Federal Appeals Court Requires Insurers to Defend Patent Infringement Suit Under Standard Commercial Liability Policies
October 25, 2011
Insurance companies consistently assert that Commercial General Liability (“CGL”) insurance, routinely purchased by most businesses, provides no coverage for patent infringement lawsuits. An October 17, 2011 decision of a federal appeals court in Colorado has rejected that view, however, holding that CGL insurers may be bound at least to fund an insured company’s defense of patent litigation where the invention at issue has potential promotional uses.
In Dish Network Corp. v. Arch Specialty Ins. Co., the United States Court of Appeals for the 10th Circuit held that CGL coverage for “advertising injury” stemming from “misappropriation of advertising ideas” can extend to patent infringement claims. In Dish the insured was alleged to have infringed a patent for an automated customer service telephone system used as a means of conveying content to, and tailoring interactions with, customers. Although the insurers pointed out that the policy did not expressly promise coverage for patent litigation, the Court concluded that “advertising injury” coverage applied. The Court reasoned that the complaint alleged a potentially covered claim because the patented technology “could theoretically be used for advertising purposes,” and the complaint left open the possibility that the insured used the technology to promote its products (such as by making “up-sell offers tailored to a specific caller”). In so holding, the Court echoed the reasoning of another federal appeals court in California and an appellate court in the state of Washington, both of which affirmed coverage in similar circumstances.

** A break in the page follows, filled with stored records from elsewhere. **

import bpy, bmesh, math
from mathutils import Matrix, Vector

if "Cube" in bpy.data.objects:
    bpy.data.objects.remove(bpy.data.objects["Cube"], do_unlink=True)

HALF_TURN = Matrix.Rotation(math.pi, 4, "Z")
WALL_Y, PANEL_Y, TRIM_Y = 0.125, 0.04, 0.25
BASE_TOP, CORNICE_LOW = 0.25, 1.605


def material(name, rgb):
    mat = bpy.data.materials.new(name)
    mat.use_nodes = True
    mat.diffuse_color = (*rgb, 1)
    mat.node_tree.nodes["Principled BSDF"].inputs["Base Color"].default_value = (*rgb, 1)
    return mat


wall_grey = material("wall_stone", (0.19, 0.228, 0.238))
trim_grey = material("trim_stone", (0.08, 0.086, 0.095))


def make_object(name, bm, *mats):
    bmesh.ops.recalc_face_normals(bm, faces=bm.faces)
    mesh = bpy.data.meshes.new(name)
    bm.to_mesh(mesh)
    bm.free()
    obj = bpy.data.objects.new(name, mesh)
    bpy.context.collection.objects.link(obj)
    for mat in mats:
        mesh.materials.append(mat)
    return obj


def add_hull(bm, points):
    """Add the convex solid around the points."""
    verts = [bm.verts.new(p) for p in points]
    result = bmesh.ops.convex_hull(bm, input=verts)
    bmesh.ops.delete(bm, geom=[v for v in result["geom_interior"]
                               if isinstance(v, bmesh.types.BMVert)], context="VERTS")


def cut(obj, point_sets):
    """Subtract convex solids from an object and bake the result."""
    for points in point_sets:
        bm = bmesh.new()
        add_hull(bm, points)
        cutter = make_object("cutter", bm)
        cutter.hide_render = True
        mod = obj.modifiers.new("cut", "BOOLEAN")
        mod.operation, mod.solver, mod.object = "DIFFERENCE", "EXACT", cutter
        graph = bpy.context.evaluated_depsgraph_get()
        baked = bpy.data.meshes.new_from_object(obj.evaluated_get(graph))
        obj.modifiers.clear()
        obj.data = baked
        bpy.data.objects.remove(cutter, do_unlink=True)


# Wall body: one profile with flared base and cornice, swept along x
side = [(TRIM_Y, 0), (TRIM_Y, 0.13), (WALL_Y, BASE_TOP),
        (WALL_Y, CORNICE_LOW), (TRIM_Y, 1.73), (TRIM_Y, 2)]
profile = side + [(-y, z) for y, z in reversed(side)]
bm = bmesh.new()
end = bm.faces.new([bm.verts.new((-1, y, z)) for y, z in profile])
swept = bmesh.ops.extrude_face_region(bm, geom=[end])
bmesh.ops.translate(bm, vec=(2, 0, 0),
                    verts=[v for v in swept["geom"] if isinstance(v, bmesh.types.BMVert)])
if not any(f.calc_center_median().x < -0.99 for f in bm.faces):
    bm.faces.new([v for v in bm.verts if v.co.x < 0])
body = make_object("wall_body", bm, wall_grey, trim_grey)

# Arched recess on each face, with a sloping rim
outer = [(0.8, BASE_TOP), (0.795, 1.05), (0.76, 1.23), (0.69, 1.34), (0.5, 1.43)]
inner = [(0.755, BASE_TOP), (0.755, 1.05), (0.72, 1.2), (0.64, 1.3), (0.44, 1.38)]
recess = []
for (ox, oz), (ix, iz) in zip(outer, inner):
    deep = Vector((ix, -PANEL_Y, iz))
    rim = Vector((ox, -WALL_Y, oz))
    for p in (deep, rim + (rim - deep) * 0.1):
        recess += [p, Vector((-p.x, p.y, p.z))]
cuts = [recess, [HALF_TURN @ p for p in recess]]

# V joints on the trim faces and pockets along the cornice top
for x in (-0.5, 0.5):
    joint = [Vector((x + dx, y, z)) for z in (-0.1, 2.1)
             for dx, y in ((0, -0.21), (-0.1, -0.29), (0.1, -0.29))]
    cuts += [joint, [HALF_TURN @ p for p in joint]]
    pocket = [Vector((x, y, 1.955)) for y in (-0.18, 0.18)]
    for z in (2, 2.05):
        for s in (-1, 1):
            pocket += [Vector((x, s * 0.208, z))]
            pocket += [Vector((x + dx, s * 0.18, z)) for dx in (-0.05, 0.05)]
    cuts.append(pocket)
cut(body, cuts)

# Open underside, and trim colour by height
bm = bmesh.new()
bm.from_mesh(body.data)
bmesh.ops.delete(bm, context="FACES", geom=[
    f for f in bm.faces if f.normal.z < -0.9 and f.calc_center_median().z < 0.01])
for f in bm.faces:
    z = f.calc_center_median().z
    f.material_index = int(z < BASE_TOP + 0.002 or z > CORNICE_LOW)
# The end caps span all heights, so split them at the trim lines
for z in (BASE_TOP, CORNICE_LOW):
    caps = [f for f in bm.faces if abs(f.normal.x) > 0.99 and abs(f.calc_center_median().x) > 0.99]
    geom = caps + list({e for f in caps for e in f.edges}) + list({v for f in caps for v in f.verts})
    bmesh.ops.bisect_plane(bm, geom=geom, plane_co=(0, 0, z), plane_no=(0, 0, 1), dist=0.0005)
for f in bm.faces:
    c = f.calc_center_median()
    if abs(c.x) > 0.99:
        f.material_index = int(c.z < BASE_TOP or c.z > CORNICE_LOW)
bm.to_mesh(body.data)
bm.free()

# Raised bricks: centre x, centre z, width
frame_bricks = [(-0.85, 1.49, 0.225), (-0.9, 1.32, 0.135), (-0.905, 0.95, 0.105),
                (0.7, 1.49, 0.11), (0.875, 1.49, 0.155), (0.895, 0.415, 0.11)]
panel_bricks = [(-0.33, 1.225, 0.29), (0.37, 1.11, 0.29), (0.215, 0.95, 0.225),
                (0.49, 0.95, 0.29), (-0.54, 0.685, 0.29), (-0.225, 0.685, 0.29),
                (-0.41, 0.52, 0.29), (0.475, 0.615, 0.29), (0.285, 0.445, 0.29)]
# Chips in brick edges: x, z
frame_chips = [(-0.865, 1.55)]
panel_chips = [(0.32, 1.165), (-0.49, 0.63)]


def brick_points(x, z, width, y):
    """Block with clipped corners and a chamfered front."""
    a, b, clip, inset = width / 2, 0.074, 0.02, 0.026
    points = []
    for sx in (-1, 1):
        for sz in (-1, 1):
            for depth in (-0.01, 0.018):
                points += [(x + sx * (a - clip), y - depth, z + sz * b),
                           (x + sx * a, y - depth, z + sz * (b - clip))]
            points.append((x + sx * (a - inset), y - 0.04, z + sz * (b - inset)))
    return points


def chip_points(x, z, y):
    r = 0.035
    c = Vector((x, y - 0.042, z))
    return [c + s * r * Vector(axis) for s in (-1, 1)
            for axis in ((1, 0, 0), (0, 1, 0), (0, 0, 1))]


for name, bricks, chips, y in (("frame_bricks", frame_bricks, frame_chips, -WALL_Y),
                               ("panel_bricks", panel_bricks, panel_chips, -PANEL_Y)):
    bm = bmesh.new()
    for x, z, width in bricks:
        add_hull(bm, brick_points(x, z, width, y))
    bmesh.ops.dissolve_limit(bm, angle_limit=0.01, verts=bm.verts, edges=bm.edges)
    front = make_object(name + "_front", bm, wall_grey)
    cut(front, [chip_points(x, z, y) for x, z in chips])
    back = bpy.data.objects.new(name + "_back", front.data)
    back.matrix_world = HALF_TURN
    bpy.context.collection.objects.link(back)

The Dish Court was, however, quick to express agreement with decisions that have held CGL coverage inapplicable to patent cases in which an insured company “manufactured an infringing product and then merely advertised its misdeed.” Such conduct may constitute misappropriation of a patented product, but not of an invention that could be characterized as an idea about how to advertise products. Under Dish, the key to defense coverage lies in whether the complaint (i) alleges misappropriation of a patented product with a potential promotional use, and (ii) does not rule out the possibility that the insured used the product for promotional purposes. Coverage for liability likely would hinge on whether the liability is founded on actual misappropriation and use of a patented advertising idea.
In light of Dish, and given the high cost of defending patent infringement claims, whenever the patent at issue has a potential promotional application, close analysis of whether the underlying suit could be construed to allege “misappropriation of advertising ideas” is likely to be a worthwhile effort.